[YOUR TASK]
In the listing below, find the line holding "drill(bm, (p, -0.405, 1.095), Y, 0.013, 0.04)" and the line holding "(0.185, -0.405), (0.41, -0.18), (0.41, -0.06)], Z, 1.15, 1.24)". Write out those two lines and all lines between, exactly, and nothing more.

[SUPPLIED DATA]
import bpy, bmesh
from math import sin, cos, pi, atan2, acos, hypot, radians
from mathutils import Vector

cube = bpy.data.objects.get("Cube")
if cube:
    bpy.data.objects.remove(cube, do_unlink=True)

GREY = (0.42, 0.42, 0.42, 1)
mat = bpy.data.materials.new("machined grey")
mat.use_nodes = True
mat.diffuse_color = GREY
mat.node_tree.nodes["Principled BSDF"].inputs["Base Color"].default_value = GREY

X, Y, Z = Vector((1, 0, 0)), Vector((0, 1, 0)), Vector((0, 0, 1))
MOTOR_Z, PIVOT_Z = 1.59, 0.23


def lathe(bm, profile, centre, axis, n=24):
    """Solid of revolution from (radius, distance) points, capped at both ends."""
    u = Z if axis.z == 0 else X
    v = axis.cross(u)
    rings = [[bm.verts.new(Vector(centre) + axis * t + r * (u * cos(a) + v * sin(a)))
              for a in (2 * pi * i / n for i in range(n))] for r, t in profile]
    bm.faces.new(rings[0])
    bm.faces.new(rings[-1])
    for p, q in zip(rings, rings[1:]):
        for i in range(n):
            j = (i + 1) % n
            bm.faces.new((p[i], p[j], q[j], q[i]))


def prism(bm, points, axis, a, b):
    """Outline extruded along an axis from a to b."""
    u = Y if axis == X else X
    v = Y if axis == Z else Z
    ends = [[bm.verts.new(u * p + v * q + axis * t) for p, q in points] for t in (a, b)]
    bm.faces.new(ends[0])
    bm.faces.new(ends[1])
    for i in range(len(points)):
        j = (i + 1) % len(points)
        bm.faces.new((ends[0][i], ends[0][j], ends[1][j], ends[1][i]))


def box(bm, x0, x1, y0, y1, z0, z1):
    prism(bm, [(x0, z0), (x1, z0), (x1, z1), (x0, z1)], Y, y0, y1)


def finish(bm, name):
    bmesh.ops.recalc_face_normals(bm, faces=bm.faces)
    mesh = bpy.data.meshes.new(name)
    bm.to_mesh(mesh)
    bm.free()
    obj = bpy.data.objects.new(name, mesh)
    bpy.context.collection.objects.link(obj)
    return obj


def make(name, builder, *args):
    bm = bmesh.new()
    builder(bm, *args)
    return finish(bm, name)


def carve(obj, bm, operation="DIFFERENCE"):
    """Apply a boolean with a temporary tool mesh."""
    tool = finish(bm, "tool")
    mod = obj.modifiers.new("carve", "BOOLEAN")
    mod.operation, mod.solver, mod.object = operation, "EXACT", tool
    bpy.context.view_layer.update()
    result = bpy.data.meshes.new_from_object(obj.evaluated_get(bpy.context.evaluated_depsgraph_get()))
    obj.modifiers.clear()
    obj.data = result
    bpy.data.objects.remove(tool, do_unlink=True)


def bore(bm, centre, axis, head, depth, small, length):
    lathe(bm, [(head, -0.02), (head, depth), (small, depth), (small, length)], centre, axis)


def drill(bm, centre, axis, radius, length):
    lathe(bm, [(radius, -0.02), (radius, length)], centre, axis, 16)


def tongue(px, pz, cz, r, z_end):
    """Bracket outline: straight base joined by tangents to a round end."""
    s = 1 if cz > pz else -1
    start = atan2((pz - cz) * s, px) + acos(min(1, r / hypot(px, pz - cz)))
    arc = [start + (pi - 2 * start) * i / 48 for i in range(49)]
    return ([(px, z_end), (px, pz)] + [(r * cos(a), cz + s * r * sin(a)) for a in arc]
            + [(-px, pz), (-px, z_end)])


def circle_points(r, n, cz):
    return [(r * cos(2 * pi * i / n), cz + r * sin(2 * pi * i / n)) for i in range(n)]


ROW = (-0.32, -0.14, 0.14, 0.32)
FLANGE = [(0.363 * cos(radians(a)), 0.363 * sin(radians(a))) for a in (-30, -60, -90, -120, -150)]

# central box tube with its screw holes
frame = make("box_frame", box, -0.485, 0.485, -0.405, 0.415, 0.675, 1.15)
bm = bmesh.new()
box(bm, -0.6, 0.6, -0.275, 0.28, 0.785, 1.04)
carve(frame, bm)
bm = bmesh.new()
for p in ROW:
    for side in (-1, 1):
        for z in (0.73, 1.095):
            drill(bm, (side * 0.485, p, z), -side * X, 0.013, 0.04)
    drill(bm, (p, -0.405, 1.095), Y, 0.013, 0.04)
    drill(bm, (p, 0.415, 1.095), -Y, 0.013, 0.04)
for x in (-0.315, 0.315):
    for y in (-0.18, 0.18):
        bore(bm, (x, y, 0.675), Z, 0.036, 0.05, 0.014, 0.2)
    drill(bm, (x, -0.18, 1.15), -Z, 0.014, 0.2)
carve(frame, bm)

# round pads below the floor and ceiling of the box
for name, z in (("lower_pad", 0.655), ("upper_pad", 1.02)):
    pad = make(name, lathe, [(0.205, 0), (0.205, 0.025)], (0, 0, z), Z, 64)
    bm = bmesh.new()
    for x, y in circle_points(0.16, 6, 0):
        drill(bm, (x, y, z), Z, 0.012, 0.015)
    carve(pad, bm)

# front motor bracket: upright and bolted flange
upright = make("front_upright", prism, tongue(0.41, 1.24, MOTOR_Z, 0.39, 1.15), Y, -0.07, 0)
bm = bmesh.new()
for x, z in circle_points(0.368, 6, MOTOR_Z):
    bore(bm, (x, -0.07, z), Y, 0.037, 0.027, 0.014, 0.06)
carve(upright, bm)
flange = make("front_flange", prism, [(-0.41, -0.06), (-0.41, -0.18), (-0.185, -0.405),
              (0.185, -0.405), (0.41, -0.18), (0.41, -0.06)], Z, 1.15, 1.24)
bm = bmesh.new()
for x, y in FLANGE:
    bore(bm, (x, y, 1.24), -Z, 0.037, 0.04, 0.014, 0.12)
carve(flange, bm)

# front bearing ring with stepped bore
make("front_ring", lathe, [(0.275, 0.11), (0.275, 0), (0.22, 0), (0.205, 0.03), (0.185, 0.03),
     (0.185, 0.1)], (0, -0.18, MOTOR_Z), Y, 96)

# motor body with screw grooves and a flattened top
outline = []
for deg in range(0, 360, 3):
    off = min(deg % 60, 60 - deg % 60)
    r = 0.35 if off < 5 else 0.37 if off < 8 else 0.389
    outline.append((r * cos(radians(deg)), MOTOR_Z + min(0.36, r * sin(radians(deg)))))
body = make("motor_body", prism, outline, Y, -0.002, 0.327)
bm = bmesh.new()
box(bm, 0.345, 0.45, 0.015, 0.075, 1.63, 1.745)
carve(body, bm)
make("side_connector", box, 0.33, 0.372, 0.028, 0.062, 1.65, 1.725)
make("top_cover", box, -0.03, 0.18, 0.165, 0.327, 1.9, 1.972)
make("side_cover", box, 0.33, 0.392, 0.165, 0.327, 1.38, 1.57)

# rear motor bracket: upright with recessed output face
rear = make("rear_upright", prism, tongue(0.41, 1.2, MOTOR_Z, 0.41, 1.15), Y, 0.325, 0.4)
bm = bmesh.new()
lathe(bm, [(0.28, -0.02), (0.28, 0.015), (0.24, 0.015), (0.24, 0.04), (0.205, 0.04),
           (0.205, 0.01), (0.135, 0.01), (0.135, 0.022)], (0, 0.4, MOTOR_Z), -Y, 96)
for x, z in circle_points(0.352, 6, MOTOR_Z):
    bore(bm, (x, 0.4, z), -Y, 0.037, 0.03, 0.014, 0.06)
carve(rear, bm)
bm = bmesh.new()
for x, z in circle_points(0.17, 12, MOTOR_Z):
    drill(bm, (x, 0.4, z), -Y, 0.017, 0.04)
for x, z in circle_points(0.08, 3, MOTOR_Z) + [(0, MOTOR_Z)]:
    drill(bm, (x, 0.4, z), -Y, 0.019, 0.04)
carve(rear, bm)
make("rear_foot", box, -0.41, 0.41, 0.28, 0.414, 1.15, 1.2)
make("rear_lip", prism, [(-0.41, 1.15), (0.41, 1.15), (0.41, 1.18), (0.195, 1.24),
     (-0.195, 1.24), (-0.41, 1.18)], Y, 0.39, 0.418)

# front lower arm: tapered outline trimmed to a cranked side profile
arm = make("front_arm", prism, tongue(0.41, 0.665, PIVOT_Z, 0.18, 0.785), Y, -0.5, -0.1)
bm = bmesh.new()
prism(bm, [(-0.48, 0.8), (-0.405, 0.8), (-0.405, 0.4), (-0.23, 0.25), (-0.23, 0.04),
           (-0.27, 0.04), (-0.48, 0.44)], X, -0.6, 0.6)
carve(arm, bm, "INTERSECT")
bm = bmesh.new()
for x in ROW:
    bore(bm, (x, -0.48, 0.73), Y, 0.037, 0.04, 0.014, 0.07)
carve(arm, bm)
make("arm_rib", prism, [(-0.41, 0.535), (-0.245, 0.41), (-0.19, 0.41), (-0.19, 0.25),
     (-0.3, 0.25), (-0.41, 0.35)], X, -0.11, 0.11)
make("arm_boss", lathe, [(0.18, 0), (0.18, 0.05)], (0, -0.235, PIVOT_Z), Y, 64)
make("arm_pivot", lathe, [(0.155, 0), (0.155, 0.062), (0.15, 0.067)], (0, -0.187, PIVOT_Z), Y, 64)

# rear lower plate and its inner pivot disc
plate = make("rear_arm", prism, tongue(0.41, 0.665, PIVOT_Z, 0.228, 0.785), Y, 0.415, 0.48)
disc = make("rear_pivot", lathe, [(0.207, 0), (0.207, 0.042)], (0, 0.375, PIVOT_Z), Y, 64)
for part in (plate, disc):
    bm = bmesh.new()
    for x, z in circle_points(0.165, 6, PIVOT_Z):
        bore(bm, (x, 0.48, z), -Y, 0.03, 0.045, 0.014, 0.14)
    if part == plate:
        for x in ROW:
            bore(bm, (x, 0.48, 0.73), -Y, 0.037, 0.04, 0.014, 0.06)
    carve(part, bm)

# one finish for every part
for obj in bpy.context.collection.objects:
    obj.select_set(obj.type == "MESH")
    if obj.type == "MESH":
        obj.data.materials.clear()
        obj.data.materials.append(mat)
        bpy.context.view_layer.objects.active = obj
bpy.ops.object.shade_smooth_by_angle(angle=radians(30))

[TASK RESPONSE]
    drill(bm, (p, -0.405, 1.095), Y, 0.013, 0.04)
    drill(bm, (p, 0.415, 1.095), -Y, 0.013, 0.04)
for x in (-0.315, 0.315):
    for y in (-0.18, 0.18):
        bore(bm, (x, y, 0.675), Z, 0.036, 0.05, 0.014, 0.2)
    drill(bm, (x, -0.18, 1.15), -Z, 0.014, 0.2)
carve(frame, bm)

# round pads below the floor and ceiling of the box
for name, z in (("lower_pad", 0.655), ("upper_pad", 1.02)):
    pad = make(name, lathe, [(0.205, 0), (0.205, 0.025)], (0, 0, z), Z, 64)
    bm = bmesh.new()
    for x, y in circle_points(0.16, 6, 0):
        drill(bm, (x, y, z), Z, 0.012, 0.015)
    carve(pad, bm)

# front motor bracket: upright and bolted flange
upright = make("front_upright", prism, tongue(0.41, 1.24, MOTOR_Z, 0.39, 1.15), Y, -0.07, 0)
bm = bmesh.new()
for x, z in circle_points(0.368, 6, MOTOR_Z):
    bore(bm, (x, -0.07, z), Y, 0.037, 0.027, 0.014, 0.06)
carve(upright, bm)
flange = make("front_flange", prism, [(-0.41, -0.06), (-0.41, -0.18), (-0.185, -0.405),
              (0.185, -0.405), (0.41, -0.18), (0.41, -0.06)], Z, 1.15, 1.24)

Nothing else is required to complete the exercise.